**The task:**
Each line in the data holding "with" should be listed.

(Listed records Opens)

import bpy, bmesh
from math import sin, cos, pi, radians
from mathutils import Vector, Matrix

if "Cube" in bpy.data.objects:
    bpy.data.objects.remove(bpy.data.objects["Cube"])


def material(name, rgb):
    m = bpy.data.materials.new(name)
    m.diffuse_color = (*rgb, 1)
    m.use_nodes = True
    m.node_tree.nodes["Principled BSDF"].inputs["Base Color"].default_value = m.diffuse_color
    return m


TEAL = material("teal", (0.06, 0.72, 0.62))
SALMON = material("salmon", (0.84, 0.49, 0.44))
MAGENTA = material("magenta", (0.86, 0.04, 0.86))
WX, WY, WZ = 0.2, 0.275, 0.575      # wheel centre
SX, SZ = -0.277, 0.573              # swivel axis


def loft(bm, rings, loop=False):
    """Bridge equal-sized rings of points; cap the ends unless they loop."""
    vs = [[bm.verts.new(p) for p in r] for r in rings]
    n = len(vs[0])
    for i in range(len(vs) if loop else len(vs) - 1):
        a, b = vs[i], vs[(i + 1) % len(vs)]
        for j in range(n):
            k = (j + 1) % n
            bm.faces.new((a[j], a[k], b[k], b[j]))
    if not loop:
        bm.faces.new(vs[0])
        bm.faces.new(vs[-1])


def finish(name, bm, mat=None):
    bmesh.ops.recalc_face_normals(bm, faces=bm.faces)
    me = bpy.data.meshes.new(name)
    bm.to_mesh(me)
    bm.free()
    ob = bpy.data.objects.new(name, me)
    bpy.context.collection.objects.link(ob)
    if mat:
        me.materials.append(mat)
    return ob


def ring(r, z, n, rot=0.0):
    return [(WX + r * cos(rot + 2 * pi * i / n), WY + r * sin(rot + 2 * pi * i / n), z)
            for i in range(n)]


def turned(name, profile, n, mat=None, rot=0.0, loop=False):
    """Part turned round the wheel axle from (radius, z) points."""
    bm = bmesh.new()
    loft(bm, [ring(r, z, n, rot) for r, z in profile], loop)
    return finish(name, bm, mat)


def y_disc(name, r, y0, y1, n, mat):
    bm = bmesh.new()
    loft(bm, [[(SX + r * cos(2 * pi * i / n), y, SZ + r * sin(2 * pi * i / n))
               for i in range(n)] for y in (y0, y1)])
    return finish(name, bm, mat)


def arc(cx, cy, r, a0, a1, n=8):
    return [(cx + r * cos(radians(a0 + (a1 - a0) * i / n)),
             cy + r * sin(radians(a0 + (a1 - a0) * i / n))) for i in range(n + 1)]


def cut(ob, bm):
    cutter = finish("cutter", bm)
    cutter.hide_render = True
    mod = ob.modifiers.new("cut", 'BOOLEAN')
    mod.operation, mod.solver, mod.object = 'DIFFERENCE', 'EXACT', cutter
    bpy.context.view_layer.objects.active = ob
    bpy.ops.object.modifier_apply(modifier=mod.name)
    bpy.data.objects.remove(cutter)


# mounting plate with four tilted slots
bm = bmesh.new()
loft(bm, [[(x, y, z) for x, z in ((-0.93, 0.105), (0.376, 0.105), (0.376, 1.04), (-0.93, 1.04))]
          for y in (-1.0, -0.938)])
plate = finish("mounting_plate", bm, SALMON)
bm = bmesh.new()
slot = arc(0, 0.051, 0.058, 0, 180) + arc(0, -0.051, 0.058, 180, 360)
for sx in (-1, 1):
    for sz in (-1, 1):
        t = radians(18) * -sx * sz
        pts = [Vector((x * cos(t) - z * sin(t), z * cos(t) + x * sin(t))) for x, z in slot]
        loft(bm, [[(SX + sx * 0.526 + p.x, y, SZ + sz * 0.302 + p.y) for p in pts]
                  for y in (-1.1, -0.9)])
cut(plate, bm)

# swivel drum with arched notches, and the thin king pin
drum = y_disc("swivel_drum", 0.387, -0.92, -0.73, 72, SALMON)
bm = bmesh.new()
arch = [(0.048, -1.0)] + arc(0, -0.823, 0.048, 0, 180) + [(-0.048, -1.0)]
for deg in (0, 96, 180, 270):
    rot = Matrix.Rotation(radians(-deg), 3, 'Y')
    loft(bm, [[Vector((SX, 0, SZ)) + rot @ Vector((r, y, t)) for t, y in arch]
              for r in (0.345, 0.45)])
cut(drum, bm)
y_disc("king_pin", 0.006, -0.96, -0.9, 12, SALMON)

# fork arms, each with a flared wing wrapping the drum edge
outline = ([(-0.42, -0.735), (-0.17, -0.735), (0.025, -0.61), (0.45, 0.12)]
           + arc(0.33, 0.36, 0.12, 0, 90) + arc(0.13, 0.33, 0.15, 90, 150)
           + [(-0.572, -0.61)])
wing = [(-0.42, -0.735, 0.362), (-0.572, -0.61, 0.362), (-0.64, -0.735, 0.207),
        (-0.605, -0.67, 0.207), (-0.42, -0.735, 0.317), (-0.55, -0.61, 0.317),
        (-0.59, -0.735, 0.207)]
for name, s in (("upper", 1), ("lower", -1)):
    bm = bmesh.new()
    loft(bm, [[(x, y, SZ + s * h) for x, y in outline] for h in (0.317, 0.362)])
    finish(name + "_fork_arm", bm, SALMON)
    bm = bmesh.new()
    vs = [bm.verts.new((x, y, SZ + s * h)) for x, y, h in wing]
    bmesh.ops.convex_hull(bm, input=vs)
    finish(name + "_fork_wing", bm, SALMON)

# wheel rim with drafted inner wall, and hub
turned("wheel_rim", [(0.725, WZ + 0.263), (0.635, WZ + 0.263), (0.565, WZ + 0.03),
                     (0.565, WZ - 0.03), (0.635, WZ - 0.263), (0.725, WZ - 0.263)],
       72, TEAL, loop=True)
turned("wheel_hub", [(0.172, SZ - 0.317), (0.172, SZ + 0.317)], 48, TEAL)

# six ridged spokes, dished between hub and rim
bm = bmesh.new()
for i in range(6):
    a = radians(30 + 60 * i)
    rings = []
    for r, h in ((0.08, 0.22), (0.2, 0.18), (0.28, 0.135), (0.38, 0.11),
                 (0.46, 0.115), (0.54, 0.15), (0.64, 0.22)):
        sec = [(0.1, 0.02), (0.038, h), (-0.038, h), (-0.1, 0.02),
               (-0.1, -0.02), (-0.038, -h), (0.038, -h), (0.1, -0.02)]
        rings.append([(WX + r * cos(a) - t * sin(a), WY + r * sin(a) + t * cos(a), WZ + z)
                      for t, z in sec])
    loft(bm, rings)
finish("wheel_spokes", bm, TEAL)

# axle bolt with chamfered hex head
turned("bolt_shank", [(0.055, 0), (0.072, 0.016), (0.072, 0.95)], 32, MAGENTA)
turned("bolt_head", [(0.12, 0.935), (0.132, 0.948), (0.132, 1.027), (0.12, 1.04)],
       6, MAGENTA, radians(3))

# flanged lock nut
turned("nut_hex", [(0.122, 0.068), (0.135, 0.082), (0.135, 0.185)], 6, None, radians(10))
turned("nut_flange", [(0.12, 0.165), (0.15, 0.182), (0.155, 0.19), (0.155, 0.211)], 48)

(Listed records Closes)
(Listed records Opens)

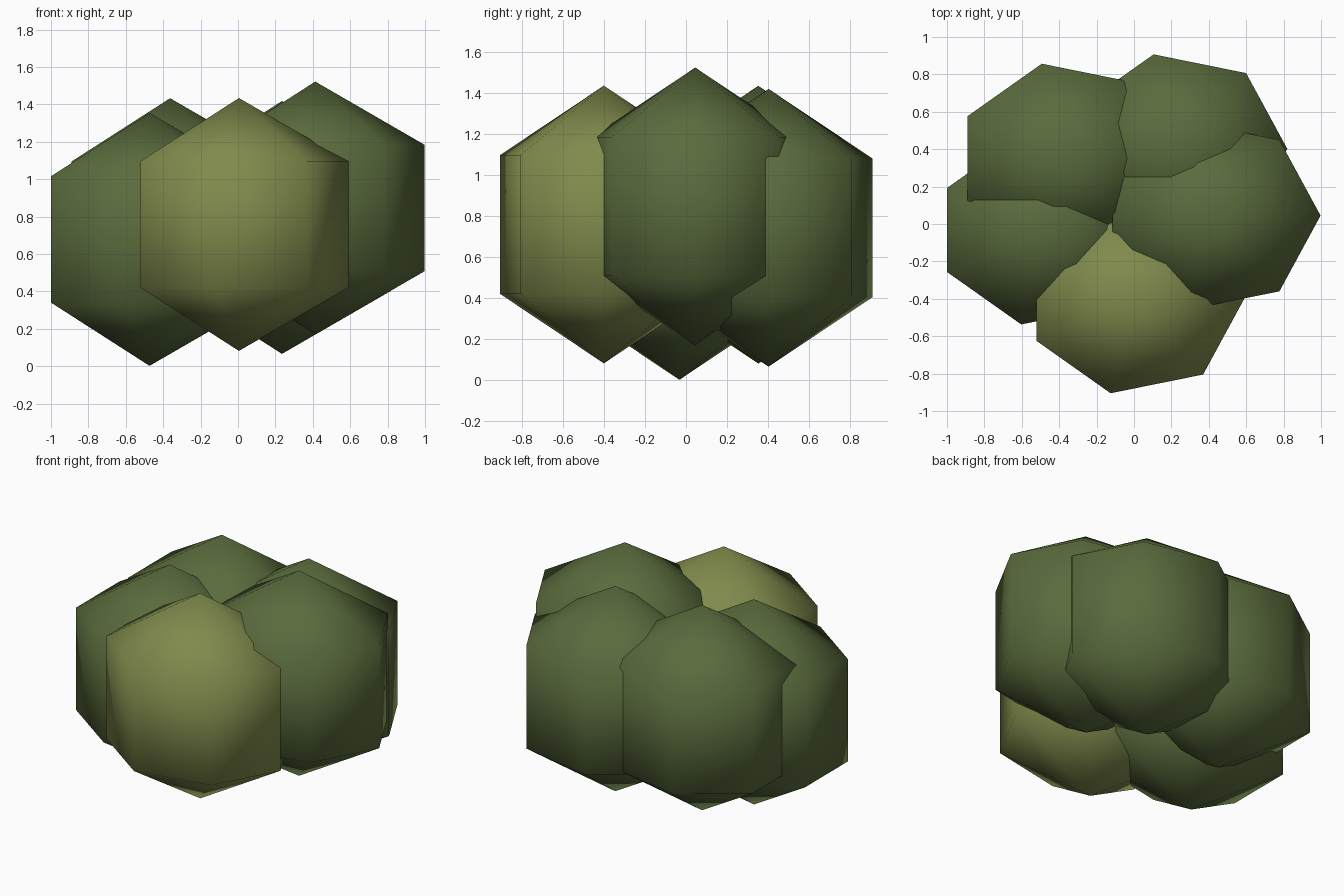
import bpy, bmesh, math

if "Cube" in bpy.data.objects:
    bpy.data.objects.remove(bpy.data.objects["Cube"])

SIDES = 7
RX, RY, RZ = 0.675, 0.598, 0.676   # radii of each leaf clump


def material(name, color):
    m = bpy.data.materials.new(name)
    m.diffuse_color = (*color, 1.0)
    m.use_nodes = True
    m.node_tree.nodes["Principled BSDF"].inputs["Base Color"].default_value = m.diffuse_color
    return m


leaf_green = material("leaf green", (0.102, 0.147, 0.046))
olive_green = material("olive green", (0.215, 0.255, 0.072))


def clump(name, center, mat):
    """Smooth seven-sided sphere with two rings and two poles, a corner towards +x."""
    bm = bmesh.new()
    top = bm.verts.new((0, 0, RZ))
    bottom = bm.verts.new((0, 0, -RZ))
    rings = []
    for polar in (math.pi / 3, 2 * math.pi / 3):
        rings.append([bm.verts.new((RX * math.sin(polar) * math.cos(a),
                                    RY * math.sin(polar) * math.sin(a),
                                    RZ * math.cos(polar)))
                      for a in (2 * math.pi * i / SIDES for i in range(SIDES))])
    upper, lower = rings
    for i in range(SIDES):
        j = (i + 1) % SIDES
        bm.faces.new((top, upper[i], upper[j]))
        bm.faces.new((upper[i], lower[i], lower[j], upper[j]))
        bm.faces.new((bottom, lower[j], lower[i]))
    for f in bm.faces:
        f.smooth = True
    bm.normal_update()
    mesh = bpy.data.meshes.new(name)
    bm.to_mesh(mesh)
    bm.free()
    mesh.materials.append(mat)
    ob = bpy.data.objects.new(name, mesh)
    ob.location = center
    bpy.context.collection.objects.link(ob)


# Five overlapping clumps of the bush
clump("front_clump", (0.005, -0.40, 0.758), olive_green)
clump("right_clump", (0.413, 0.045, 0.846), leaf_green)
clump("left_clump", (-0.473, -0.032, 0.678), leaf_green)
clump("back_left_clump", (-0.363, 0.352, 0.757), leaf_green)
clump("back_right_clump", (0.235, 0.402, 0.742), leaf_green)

(Listed records Closes)

**The completed task:**
# mounting plate with four tilted slots
# swivel drum with arched notches, and the thin king pin
# fork arms, each with a flared wing wrapping the drum edge
# wheel rim with drafted inner wall, and hub
# axle bolt with chamfered hex head
    """Smooth seven-sided sphere with two rings and two poles, a corner towards +x."""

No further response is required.